Source: The Apple that Astonished Paris (1996)
2 thoughts on “On Teaching Poetry”
This is a great topic to take up.
My first addition to what you’ve said would be, it matters a lot which poems you introduce them to! “The best poems for introducing students to poetry” is probably not the same thing as “the best poems.” For example, I quite like The Waste Land, but I’m not sure anyone who doesn’t already care about poetry will get much out of it.
One possible approach–though I don’t know how well it would work–would be to start with poems that were more like other genres they’re familiar with: short-story-like poems (e.g. half of everything by Frost), or song-like poems (e.g. Yeats’ or Auden’s ballads), for example; then try to get them to see how specifically poetic techniques (significant rhymes, enjambment, rhythmic variation, etc) contribute to how the poems achieve their effect. Once they get a sense for *why* poets might do strange things sometimes, you can shift to more “poetic” poems.

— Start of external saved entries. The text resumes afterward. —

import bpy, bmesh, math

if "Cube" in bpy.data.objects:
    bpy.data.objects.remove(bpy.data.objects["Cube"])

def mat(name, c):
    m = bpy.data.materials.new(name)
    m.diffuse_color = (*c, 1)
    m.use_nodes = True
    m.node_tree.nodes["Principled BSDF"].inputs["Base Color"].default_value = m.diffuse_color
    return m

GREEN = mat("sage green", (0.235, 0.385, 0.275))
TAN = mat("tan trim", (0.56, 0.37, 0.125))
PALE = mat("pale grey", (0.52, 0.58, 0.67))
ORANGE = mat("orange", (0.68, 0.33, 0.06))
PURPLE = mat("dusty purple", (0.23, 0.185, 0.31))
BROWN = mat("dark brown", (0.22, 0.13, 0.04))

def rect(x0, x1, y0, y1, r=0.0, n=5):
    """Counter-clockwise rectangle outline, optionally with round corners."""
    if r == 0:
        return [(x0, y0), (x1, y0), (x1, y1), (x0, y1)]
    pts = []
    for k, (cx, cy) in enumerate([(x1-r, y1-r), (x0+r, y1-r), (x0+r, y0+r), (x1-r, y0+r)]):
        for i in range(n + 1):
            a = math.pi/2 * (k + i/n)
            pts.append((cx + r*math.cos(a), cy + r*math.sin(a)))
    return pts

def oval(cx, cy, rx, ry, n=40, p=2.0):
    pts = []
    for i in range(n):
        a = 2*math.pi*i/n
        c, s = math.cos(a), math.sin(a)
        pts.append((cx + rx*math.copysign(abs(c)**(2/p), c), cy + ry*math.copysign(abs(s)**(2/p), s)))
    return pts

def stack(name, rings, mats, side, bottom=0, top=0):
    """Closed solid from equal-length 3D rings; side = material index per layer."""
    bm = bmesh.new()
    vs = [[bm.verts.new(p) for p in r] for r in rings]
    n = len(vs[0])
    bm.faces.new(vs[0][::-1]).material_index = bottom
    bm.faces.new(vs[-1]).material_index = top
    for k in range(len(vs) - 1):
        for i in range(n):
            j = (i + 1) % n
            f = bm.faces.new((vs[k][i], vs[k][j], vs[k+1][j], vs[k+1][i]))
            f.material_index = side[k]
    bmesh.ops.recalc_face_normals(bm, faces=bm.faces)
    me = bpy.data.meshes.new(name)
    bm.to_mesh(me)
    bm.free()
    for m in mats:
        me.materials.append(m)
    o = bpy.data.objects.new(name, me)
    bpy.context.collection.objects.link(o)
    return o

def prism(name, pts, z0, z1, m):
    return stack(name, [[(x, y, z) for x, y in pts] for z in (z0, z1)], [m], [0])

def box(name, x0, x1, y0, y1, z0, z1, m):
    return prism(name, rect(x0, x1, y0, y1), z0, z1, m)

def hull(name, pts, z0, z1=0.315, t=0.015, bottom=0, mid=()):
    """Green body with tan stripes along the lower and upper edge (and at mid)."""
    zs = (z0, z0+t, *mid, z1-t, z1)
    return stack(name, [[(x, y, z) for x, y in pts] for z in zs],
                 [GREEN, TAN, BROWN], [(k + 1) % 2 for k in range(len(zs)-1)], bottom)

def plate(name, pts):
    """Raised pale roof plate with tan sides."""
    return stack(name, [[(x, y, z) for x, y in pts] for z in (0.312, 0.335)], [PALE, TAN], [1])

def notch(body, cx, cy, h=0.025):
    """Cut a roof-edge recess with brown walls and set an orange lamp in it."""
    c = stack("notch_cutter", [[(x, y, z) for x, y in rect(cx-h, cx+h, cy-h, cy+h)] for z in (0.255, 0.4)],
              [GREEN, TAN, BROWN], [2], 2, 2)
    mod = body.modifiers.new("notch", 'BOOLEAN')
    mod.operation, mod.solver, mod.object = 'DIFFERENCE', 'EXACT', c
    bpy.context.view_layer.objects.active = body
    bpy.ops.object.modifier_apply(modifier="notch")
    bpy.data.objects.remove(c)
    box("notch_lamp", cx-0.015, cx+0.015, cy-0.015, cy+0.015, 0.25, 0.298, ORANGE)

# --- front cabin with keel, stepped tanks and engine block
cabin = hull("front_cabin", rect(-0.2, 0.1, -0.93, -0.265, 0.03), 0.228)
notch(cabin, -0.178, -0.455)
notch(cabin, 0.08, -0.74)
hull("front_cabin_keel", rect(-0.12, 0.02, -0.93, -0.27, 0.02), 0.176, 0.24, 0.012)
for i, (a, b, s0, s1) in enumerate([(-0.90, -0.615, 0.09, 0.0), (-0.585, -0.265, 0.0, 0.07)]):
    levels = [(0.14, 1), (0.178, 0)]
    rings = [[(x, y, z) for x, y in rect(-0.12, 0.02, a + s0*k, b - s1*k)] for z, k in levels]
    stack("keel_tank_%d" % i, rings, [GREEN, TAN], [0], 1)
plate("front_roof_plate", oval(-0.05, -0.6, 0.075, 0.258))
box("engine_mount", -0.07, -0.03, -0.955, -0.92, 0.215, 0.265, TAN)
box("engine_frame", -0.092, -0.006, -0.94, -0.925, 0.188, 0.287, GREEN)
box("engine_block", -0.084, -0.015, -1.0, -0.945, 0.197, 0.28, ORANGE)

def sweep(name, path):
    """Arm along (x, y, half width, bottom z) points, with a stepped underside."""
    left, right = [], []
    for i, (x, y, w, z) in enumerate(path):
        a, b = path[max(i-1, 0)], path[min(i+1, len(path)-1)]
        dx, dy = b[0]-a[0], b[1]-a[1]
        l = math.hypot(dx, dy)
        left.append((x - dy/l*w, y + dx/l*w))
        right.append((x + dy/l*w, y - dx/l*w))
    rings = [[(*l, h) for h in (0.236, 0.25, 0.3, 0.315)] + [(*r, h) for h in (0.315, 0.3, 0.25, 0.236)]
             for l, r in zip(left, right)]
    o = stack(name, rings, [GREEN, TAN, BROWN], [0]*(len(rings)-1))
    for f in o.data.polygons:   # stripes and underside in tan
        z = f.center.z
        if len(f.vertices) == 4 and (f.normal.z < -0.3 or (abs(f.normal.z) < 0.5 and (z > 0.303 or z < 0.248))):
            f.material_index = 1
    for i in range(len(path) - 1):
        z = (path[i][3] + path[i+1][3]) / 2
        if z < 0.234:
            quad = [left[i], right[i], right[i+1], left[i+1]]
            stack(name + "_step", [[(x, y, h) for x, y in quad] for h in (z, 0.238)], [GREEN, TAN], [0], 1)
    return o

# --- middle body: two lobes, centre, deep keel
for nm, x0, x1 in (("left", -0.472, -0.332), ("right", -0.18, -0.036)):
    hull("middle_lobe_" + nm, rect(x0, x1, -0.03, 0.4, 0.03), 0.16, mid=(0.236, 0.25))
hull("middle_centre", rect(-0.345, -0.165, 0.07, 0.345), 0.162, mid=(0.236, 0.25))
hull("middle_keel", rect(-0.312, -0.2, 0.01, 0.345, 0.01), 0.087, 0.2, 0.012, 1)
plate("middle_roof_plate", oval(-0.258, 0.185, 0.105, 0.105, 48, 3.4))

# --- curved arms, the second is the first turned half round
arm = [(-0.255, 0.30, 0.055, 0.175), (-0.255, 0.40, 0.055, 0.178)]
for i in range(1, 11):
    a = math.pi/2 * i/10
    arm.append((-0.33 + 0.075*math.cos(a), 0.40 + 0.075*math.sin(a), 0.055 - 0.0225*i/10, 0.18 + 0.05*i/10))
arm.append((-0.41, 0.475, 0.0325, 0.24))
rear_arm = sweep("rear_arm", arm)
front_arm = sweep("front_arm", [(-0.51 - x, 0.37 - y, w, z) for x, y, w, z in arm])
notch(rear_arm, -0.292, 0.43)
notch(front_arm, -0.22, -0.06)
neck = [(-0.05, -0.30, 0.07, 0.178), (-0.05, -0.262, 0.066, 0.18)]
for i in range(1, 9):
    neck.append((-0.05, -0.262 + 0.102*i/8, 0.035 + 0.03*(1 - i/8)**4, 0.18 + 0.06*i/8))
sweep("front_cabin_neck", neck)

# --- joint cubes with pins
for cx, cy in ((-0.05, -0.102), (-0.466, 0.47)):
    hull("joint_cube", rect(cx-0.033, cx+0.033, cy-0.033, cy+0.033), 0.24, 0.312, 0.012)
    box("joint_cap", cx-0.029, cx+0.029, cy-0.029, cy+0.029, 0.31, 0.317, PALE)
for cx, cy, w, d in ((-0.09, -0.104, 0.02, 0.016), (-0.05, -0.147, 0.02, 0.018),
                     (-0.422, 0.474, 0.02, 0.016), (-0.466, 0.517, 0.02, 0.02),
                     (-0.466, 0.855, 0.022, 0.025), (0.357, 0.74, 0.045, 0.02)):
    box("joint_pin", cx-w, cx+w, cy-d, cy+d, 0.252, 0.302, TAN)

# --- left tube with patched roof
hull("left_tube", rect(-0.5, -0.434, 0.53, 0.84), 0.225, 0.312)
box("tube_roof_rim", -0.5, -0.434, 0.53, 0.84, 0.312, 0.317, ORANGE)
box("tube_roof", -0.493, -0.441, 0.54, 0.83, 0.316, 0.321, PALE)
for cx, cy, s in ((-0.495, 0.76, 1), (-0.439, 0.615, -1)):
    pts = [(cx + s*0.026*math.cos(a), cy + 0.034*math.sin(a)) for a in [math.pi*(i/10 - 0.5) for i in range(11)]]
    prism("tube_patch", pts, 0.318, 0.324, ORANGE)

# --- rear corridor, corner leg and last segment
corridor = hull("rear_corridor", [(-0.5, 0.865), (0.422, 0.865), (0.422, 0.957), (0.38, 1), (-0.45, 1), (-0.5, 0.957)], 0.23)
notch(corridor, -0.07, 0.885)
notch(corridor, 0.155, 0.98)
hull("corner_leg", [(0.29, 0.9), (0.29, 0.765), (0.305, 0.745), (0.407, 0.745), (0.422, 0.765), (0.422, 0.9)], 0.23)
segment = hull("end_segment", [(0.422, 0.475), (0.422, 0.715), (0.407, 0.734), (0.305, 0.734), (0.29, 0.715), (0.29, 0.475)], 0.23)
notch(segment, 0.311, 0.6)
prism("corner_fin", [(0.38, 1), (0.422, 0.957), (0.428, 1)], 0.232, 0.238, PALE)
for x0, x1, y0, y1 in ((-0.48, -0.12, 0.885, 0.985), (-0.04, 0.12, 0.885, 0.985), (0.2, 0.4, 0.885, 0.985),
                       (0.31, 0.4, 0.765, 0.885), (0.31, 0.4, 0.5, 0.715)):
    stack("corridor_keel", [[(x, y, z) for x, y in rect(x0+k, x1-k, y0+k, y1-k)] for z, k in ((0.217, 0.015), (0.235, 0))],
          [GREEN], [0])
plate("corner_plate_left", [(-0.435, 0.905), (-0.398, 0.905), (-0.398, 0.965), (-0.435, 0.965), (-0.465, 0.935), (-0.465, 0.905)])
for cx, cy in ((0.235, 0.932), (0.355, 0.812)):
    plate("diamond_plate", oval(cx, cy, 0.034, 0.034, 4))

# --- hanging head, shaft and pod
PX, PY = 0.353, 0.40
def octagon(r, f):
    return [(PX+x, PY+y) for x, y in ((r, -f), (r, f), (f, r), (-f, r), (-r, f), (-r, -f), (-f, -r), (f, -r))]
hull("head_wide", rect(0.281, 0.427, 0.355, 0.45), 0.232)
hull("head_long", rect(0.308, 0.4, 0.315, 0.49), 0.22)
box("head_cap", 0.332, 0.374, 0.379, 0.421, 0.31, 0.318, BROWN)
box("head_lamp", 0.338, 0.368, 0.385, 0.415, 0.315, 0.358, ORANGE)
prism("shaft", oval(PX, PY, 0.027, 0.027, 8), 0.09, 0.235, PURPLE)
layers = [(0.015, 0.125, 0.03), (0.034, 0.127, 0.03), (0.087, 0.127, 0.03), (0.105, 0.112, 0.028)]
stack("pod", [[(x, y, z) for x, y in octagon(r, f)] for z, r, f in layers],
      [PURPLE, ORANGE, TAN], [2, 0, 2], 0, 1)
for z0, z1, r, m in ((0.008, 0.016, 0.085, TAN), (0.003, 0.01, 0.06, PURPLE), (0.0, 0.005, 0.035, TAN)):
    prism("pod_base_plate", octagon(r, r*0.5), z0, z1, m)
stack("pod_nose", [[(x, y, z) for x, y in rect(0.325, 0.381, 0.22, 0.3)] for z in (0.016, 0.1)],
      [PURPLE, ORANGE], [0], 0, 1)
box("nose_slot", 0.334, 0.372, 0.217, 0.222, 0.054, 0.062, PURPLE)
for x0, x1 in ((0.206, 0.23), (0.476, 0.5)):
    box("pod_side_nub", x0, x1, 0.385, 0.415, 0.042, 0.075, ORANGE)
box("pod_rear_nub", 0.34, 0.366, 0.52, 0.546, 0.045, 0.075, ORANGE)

The problem is, I suspect this process takes too much time to be practical in a normal school setting. It would require gradually exposing students to more and more “poetic” poetry over the course of many months, maybe even years. Moving from ballads one week to modernist poetry the next, so as to get through a unit on “poetry in general” the way you get through a unit on a novel, is just going to make them (think they) dislike all poetry.